At almost 6 p.m. Thursday, Time Warner had not yet restored the NFL Network to its newly acquired Adelphia and Comcast systems as it sought some avenue of appeal.
At about 10:30 a.m., the FCC let the press know it had ordered Time Warner to restore the network to those systems "immediately," An FCC spokeswoman was trying to determine at press time what "immediate" meant precisely, what appeal process Time Warner might have, and what the FCC's recourse for noncompliance might be.
The FCC said the NFL had made a case that the Time Warner move could do the network "irreparable harm," while keeping it on would not pose a similar hardship on Time Warner, since the carriage fight between NFL Network and the cable operator was not that Time Warner didn't want the channel, but that it didn't want it at NFL's price or terms.

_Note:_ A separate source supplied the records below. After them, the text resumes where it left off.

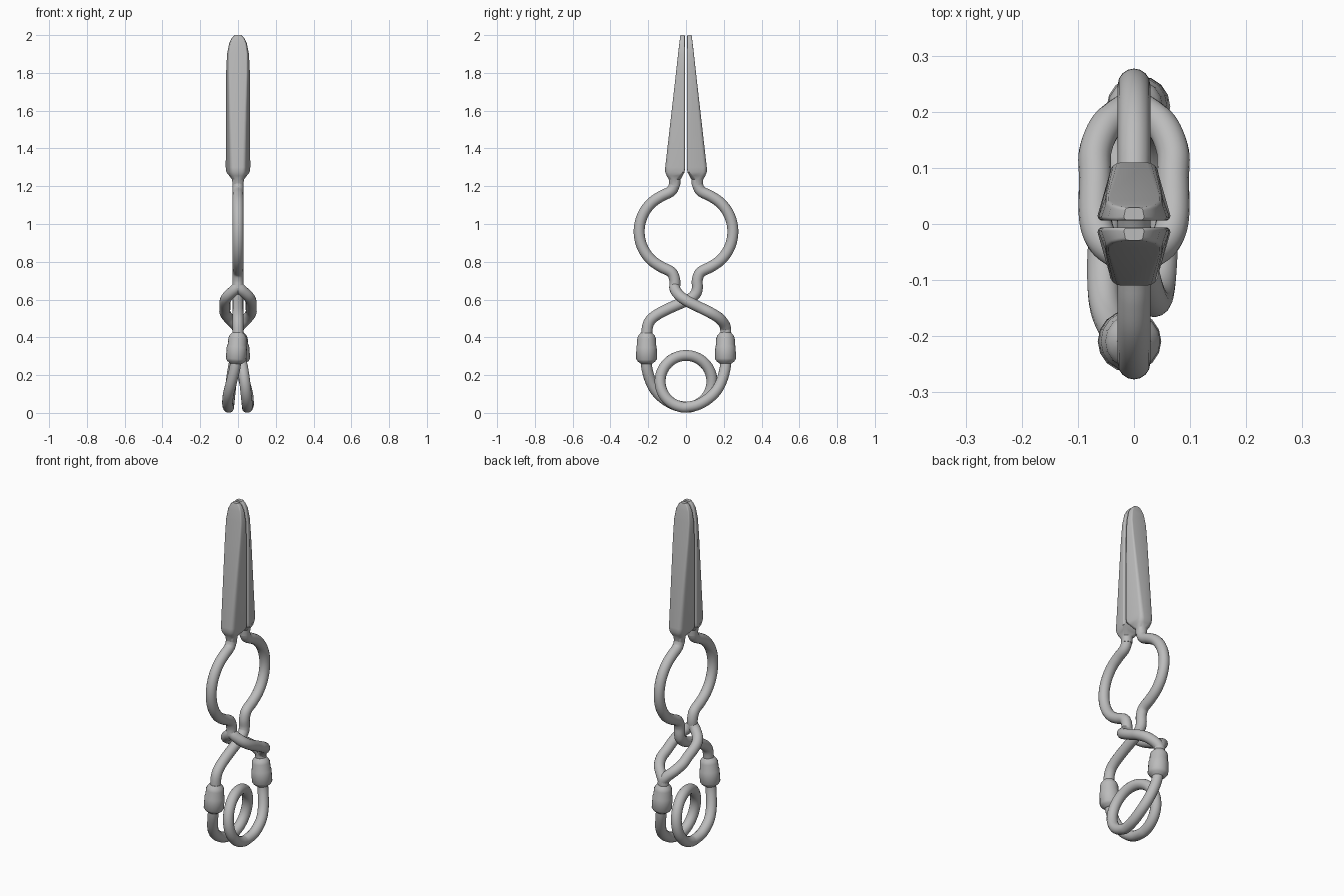
import bpy, bmesh
from math import sin, cos, pi, radians
from mathutils import Vector

cube = bpy.data.objects.get("Cube")
if cube:
    bpy.data.objects.remove(cube, do_unlink=True)

WIRE = 0.029

steel = bpy.data.materials.new("grey steel")
steel.use_nodes = True
GREY = (0.5, 0.5, 0.5, 1)
steel.diffuse_color = GREY
steel.node_tree.nodes["Principled BSDF"].inputs["Base Color"].default_value = GREY


def finish(name, mesh, angle=40):
    obj = bpy.data.objects.new(name, mesh)
    bpy.context.collection.objects.link(obj)
    mesh.materials.clear()
    mesh.materials.append(steel)
    bpy.ops.object.select_all(action="DESELECT")
    obj.select_set(True)
    bpy.context.view_layer.objects.active = obj
    bpy.ops.object.shade_smooth_by_angle(angle=radians(angle))
    return obj


def smooth_path(points, steps=6):
    """Catmull-Rom curve through the points."""
    p = [Vector(q) for q in points]
    p = [2 * p[0] - p[1]] + p + [2 * p[-1] - p[-2]]
    out = []
    for a, b, c, d in zip(p, p[1:], p[2:], p[3:]):
        for i in range(steps):
            t = i / steps
            out.append(b + (c - a) * t / 2 + (a - 2.5 * b + 2 * c - d / 2) * t ** 2
                       + (1.5 * (b - c) + (d - a) / 2) * t ** 3)
    return out + [p[-2]]


def tube(name, path, radii=None):
    """Round bar along a path, with an optional radius at each point."""
    curve = bpy.data.curves.new(name, "CURVE")
    curve.dimensions = "3D"
    curve.bevel_depth = 1.0
    curve.bevel_resolution = 6
    curve.use_fill_caps = True
    spline = curve.splines.new("POLY")
    spline.points.add(len(path) - 1)
    for i, (point, co) in enumerate(zip(spline.points, path)):
        point.co = (*co, 1)
        point.radius = radii[i] if radii else WIRE
    temp = bpy.data.objects.new(name + "_path", curve)
    bpy.context.collection.objects.link(temp)
    bpy.context.view_layer.update()
    graph = bpy.context.evaluated_depsgraph_get()
    mesh = bpy.data.meshes.new_from_object(temp.evaluated_get(graph))
    bpy.data.objects.remove(temp, do_unlink=True)
    return finish(name, mesh)


# Jaw rows: height, inner and outer half width, inner and outer y, corner radii
JAW = [
    (1.20, .029, .029, .031, .089, .028, .028),
    (1.235, .031, .031, .029, .091, .028, .028),
    (1.255, .046, .040, .018, .102, .020, .026),
    (1.275, .062, .043, .007, .110, .010, .024),
    (1.30, .065, .044, .006, .110, .009, .022),
    (1.80, .063, .052, .006, .053, .008, .010),
    (1.90, .058, .051, .006, .042, .007, .008),
    (1.96, .046, .042, .006, .035, .006, .007),
    (1.988, .031, .029, .006, .031, .006, .006),
    (2.00, .018, .016, .007, .029, .006, .006),
]


def jaw(name, side):
    bm = bmesh.new()
    rings = []
    for z, w_in, w_out, y_in, y_out, r_in, r_out in JAW:
        corners = [(w_out - r_out, y_out - r_out, r_out), (r_out - w_out, y_out - r_out, r_out),
                   (r_in - w_in, y_in + r_in, r_in), (w_in - r_in, y_in + r_in, r_in)]
        ring = []
        for k, (x, y, r) in enumerate(corners):
            for i in range(5):
                a = (k + i / 4) * pi / 2
                ring.append(bm.verts.new((side * (x + r * cos(a)), side * (y + r * sin(a)), z)))
        rings.append(ring)
    for low, high in zip(rings, rings[1:]):
        for i in range(len(low)):
            j = (i + 1) % len(low)
            bm.faces.new((low[i], low[j], high[j], high[i]))
    bm.faces.new(rings[0][::-1])
    bm.faces.new(rings[-1])
    bmesh.ops.recalc_face_normals(bm, faces=bm.faces)
    mesh = bpy.data.meshes.new(name)
    bm.to_mesh(mesh)
    bm.free()
    finish(name, mesh, 30)


# Bowed part of each arm, between jaw and crossing
bow = [(0.06, 1.25), (0.06, 1.215), (0.078, 1.175)]
bow += [(0.04 + 0.208 * cos(radians(a)), 0.96 + 0.208 * sin(radians(a))) for a in range(64, -65, -16)]
bow += [(0.078, 0.745), (0.06, 0.705), (0.06, 0.66)]

for label, side in (("back", 1), ("front", -1)):
    jaw(label + "_jaw", side)
    path = [(0, side * y, z) for y, z in bow]
    if side > 0:
        # This arm runs straight through the fork of the other one
        path += [(0, 0.05, 0.63), (0, 0.015, 0.6), (0, -0.09, 0.553), (0, -0.165, 0.512),
                 (0, -0.2, 0.47), (0, -0.21, 0.4)]
    tube(label + "_arm", smooth_path(path))

    # Ferrule joining the arm to the spring
    heights = [0.425, 0.41, 0.395, 0.36, 0.35, 0.285, 0.272, 0.26]
    radii = [0.030, 0.043, 0.049, 0.050, 0.054, 0.055, 0.046, 0.030]
    axis = [(side * (0.425 - z) * 0.07, side * 0.209, z) for z in heights]
    tube(label + "_ferrule", axis, radii)

# Two prongs of the forked arm
prong = [(0, -0.06, 0.67), (0.022, -0.055, 0.648), (0.055, -0.03, 0.617), (0.069, 0.01, 0.59),
         (0.069, 0.08, 0.555), (0.069, 0.13, 0.53), (0.05, 0.175, 0.502),
         (0.016, 0.203, 0.468), (0, 0.21, 0.44), (0, 0.21, 0.4)]
for label, s in (("left", 1), ("right", -1)):
    tube(label + "_fork_prong", smooth_path([(s * x, y, z) for x, y, z in prong]))

# Coil spring: leg, one full turn, opposite leg
leg = [(0.008, 0.212, 0.3), (0.018, 0.206, 0.23), (0.038, 0.18, 0.15),
       (0.052, 0.137, 0.091), (0.055, 0.07, 0.046)]
turn = []
for i in range(25):
    t = i / 24
    a = -pi / 2 - 2 * pi * t
    turn.append((0.05 * cos(pi * t), 0.137 * cos(a), 0.167 + 0.137 * sin(a)))
spring = leg + turn + [(-x, -y, z) for x, y, z in reversed(leg)]
tube("coil_spring", smooth_path(spring, 4))
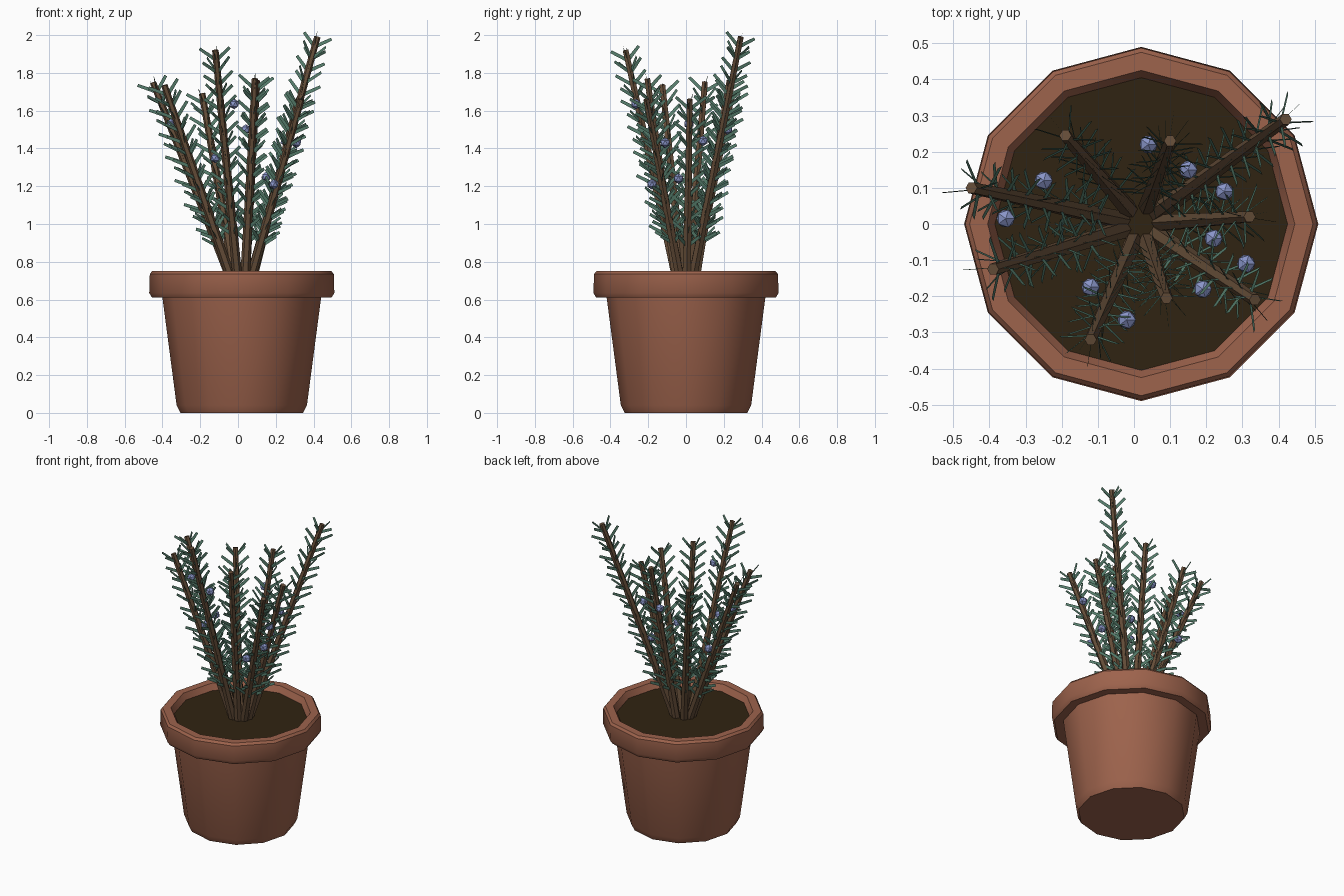
import bpy, bmesh, math, random
from mathutils import Vector

if "Cube" in bpy.data.objects:
    bpy.data.objects.remove(bpy.data.objects["Cube"])

random.seed(4)
CX = 0.02          # pot axis sits slightly right of the centre
SOIL_Z = 0.71


def material(name, rgb):
    m = bpy.data.materials.new(name)
    m.diffuse_color = (*rgb, 1)
    m.use_nodes = True
    m.node_tree.nodes["Principled BSDF"].inputs["Base Color"].default_value = m.diffuse_color
    return m


TERRACOTTA = material("terracotta", (0.34, 0.125, 0.073))
SOIL = material("dark soil", (0.03, 0.017, 0.006))
BARK = material("brown bark", (0.13, 0.075, 0.04))
GREEN = material("blue green needle", (0.09, 0.20, 0.145))
BERRY = material("blue berry", (0.25, 0.30, 0.58))


def finish(bm, name, mat, smooth=None):
    mesh = bpy.data.meshes.new(name)
    bm.to_mesh(mesh)
    bm.free()
    mesh.materials.append(mat)
    ob = bpy.data.objects.new(name, mesh)
    bpy.context.collection.objects.link(ob)
    if smooth:
        bpy.ops.object.select_all(action='DESELECT')
        ob.select_set(True)
        bpy.context.view_layer.objects.active = ob
        bpy.ops.object.shade_smooth_by_angle(angle=math.radians(smooth))
    return ob


def ring(bm, centre, u, v, radius, sides):
    return [bm.verts.new(centre + radius * (u * math.cos(2 * math.pi * i / sides)
                                            + v * math.sin(2 * math.pi * i / sides)))
            for i in range(sides)]


def bridge(bm, a, b):
    n = len(a)
    for i in range(n):
        bm.faces.new((a[i], a[(i + 1) % n], b[(i + 1) % n], b[i]))


X, Y = Vector((1, 0, 0)), Vector((0, 1, 0))

# Pot: twelve-sided lathe with an overhanging rim
profile = [(0.325, 0), (0.345, 0.04), (0.42, 0.61), (0.475, 0.61), (0.49, 0.635),
           (0.487, 0.735), (0.475, 0.75), (0.425, 0.75), (0.40, SOIL_Z - 0.01)]
bm = bmesh.new()
rings = [ring(bm, Vector((CX, 0, z)), X, Y, r, 12) for r, z in profile]
for a, b in zip(rings, rings[1:]):
    bridge(bm, a, b)
bm.faces.new(rings[0][::-1])
finish(bm, "pot", TERRACOTTA, 35)

# Soil disc
bm = bmesh.new()
bm.faces.new(ring(bm, Vector((CX, 0, SOIL_Z)), X, Y, 0.405, 12))
finish(bm, "soil", SOIL)

# Stems fan out from the soil to these tips, each with whorls of flat needles
tips = [(0.42, 0.29, 1.99), (-0.45, 0.10, 1.75), (-0.39, -0.125, 1.735),
        (0.335, -0.21, 1.66), (-0.12, -0.32, 1.92), (0.32, 0.02, 1.66),
        (-0.19, 0.245, 1.69), (0.10, 0.23, 1.76), (0.09, -0.205, 1.77)]
stems, needles = bmesh.new(), bmesh.new()
for tip in tips:
    tip = Vector(tip)
    ang = math.atan2(tip.y, tip.x - CX)
    base = Vector((CX + 0.05 * math.cos(ang), 0.05 * math.sin(ang), SOIL_Z - 0.02))
    axis = (tip - base).normalized()
    u = axis.cross(Y).normalized()
    v = axis.cross(u)
    low = ring(stems, base, u, v, 0.026, 6)
    top = ring(stems, tip, u, v, 0.017, 6)
    bridge(stems, low, top)
    stems.faces.new(top)

    length = (tip - base).length
    start, step = 0.20, 0.068
    count = int((length - 0.05 - start) / step) + 1
    for k in range(count):
        root = base + axis * (length - 0.055 - k * step)
        twist = (k % 2) * math.pi / 4 + random.uniform(-0.2, 0.2)
        for j in range(4):
            a = twist + j * math.pi / 2
            radial = u * math.cos(a) + v * math.sin(a)
            d = radial * 0.77 + axis * 0.64          # needle direction
            w = axis * 0.77 - radial * 0.64          # width, in the stem plane
            end = root + d * random.uniform(0.095, 0.115)
            needles.faces.new([needles.verts.new(p) for p in (
                root - w * 0.010, end - w * 0.008, end + w * 0.008, root + w * 0.010)])
bmesh.ops.recalc_face_normals(stems, faces=stems.faces)
finish(stems, "stems", BARK)
finish(needles, "needles", GREEN)

# Berries
spots = [(-0.02, -0.265, 1.635), (-0.12, -0.175, 1.35), (0.19, -0.18, 1.21),
         (0.31, -0.11, 1.43), (0.25, 0.09, 1.44), (-0.355, 0.015, 1.53),
         (-0.25, 0.12, 1.27), (0.04, 0.22, 1.50), (0.15, 0.15, 1.25),
         (0.22, -0.04, 1.24)]
bm = bmesh.new()
for s in spots:
    made = bmesh.ops.create_icosphere(bm, subdivisions=1, radius=0.028)
    bmesh.ops.translate(bm, verts=made["verts"], vec=s)
finish(bm, "berries", BERRY)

The NFL "is not on at this moment," said Time Warner spokesman Mark Harrad. "We're reviewing the order to see what avenues of appeal are available to us. Whatever action we take will be dependent on that." It was not clear whether that would be an FCC appeal or a court challenge.
The FCC has not ruled on an NFL Network program carriage complaint filed earlier this week against Time Warner, but it has concluded that it is in the public's interest to keep the network on Time Warner while it tries to resolve it.
In that complaint, the NFL argued that Time Warner did not give the requisite 30-day notice before it pulled the network Aug. 1. Time Warner says it did. The FCC Thursday said the NFL Network had made a sufficient case for insufficient notice to warrant restoring the network while it judged the complaint.
Time Warner wants the NFL network to anchor a digital sports tier, while NFL wants to be in the most popular basic package.
The NFL is said to be asking $100 million for the package, or in the neighborhood of 90 cents per sub per month. If so, that is high by cable network standards. At the high end, ESPN gets three dollars a sub, but the bulk of top-tier cable nets are in the 20 cent-50 cent range.
The NFL Network has acquired some negotiating muscle since getting a package of regular-season games, the first in its history.